While many of our neighboring islands lost huge amounts of their housing stock to Hurricane Irma, Anguilla weathered the storm remarkably well, not because we got off lightly, simply because we build strong, Anguilla Strong.
Anguillian properties are built to last and weather the toughest of storms.
Local architect Vanburn (Andy) Brookes of Morlens Architecture Services says that building strong is a fundamental part of Anguillian culture.
“We own our own land and we own our own property. We protect it and no one tells us what to do with it. We build to keep and to pass down, not to sell. Anguillians build for safety and longevity.

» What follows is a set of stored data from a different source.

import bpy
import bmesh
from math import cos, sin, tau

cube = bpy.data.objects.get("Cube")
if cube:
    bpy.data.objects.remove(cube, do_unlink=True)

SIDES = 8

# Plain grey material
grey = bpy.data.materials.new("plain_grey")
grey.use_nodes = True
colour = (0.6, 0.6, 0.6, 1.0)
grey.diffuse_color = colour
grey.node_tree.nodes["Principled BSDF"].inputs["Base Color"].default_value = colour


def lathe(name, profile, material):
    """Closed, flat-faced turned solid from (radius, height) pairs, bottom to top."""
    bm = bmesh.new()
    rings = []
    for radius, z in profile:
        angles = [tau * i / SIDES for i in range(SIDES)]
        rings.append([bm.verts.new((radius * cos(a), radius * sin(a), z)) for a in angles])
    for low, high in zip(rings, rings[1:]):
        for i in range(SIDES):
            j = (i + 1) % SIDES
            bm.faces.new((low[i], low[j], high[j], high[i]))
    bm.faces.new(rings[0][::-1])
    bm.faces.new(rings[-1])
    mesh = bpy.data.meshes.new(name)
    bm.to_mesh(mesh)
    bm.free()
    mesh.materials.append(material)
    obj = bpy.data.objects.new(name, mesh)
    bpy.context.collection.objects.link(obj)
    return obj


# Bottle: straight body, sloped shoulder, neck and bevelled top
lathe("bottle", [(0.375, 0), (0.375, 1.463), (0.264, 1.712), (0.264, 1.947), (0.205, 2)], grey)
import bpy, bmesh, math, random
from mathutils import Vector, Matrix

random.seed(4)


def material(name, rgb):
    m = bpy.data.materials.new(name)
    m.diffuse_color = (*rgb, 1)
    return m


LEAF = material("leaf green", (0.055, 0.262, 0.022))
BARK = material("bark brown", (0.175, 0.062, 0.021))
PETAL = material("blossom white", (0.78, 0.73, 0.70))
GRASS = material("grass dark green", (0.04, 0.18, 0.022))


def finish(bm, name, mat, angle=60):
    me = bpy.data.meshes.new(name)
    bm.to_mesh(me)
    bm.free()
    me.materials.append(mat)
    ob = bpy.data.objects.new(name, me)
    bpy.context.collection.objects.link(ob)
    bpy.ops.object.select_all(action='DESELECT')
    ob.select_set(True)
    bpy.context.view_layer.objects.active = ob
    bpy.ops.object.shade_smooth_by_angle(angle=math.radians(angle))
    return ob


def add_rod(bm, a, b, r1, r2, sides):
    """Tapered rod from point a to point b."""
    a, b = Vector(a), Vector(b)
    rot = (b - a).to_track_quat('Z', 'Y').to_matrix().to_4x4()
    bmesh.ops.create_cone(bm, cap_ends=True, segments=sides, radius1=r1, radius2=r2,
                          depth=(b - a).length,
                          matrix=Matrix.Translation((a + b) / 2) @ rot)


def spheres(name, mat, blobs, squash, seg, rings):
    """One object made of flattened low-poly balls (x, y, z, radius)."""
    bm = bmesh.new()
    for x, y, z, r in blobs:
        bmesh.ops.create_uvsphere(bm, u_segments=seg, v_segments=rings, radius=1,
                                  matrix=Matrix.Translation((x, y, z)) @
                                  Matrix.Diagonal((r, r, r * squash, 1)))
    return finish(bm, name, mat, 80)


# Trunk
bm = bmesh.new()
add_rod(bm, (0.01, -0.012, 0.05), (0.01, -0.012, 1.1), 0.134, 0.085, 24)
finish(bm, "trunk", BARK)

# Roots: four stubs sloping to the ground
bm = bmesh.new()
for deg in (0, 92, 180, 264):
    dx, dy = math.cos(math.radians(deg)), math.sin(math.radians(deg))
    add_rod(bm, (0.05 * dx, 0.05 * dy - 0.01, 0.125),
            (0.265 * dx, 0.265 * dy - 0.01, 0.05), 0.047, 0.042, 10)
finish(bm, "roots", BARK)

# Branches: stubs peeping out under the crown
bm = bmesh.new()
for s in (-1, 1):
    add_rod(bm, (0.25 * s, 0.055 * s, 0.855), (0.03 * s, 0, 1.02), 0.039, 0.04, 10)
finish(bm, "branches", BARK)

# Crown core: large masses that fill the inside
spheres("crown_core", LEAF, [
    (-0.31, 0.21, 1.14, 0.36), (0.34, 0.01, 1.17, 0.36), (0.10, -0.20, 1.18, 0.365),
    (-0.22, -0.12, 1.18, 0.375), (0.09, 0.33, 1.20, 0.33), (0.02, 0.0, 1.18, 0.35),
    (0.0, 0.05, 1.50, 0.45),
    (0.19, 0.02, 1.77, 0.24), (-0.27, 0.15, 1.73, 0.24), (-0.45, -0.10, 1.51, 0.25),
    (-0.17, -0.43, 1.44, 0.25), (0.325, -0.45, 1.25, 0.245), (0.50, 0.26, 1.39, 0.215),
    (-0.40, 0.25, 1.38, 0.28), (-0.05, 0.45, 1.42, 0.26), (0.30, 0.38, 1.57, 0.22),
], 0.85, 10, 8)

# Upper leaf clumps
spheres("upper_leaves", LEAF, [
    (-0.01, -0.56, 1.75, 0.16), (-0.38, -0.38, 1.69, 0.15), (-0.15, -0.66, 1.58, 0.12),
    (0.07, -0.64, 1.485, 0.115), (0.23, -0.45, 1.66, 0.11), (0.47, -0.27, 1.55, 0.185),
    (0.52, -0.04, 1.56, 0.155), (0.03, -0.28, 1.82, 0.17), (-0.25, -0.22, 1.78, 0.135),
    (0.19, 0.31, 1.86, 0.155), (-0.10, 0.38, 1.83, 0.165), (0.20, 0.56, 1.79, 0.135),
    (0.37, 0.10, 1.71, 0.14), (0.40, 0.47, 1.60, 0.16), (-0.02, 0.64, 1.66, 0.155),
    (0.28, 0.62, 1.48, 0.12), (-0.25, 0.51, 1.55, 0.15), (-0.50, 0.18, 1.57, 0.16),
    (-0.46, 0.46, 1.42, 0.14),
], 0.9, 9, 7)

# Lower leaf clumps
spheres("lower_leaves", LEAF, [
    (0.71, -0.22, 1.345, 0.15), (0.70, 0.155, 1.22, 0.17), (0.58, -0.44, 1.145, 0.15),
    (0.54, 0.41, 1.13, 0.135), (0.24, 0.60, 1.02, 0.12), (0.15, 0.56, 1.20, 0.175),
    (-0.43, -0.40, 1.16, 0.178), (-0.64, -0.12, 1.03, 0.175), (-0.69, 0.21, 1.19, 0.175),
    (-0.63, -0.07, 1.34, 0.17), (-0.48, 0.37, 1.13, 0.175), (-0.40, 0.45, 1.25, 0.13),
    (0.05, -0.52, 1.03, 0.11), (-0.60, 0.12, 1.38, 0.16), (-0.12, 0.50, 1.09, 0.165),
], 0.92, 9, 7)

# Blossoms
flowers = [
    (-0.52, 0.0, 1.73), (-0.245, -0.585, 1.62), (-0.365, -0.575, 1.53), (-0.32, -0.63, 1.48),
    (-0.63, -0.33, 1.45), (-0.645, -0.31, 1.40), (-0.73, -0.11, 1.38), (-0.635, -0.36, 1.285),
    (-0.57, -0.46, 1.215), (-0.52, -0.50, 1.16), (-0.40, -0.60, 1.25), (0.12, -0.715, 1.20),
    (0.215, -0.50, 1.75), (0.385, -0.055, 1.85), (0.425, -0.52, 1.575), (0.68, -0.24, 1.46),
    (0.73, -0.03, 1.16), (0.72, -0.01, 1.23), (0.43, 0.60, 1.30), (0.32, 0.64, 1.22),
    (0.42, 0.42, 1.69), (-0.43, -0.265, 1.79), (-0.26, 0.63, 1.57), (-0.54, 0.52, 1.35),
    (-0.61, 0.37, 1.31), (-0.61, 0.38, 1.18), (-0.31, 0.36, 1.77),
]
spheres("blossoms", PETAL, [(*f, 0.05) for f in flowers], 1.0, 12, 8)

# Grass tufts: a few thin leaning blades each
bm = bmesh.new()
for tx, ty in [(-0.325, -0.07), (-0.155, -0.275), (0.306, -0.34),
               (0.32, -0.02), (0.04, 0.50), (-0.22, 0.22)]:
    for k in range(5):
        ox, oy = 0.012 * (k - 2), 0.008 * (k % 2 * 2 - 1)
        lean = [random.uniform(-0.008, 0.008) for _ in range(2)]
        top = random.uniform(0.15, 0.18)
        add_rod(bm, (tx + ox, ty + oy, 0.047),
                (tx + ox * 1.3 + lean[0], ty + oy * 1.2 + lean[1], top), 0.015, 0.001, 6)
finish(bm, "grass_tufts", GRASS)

They normally pour concrete roofs and use robust material with a long shelf life.”
Anguillian homes are built with cisterns to supply their own water and, at a safe ‘set back’ from the ocean. Building a private home on the beach is (mainly) prohibited.
Andy, a graduate of The Spitzer School of Architecture at City College, NYC, and a Rose Fellow, has used his skills in architecture, interior design, construction management and project management on a many private homes and tourism properties (most recently Zemi Beach) all of which weathered the storm.
He fuses international education with local intelligence to produce, “what I like to call ‘design for good’. I listen to what my client wants and I give them honest feedback. I translate that into a design that meets their needs and which can really work here. I have a great track record for doing that”.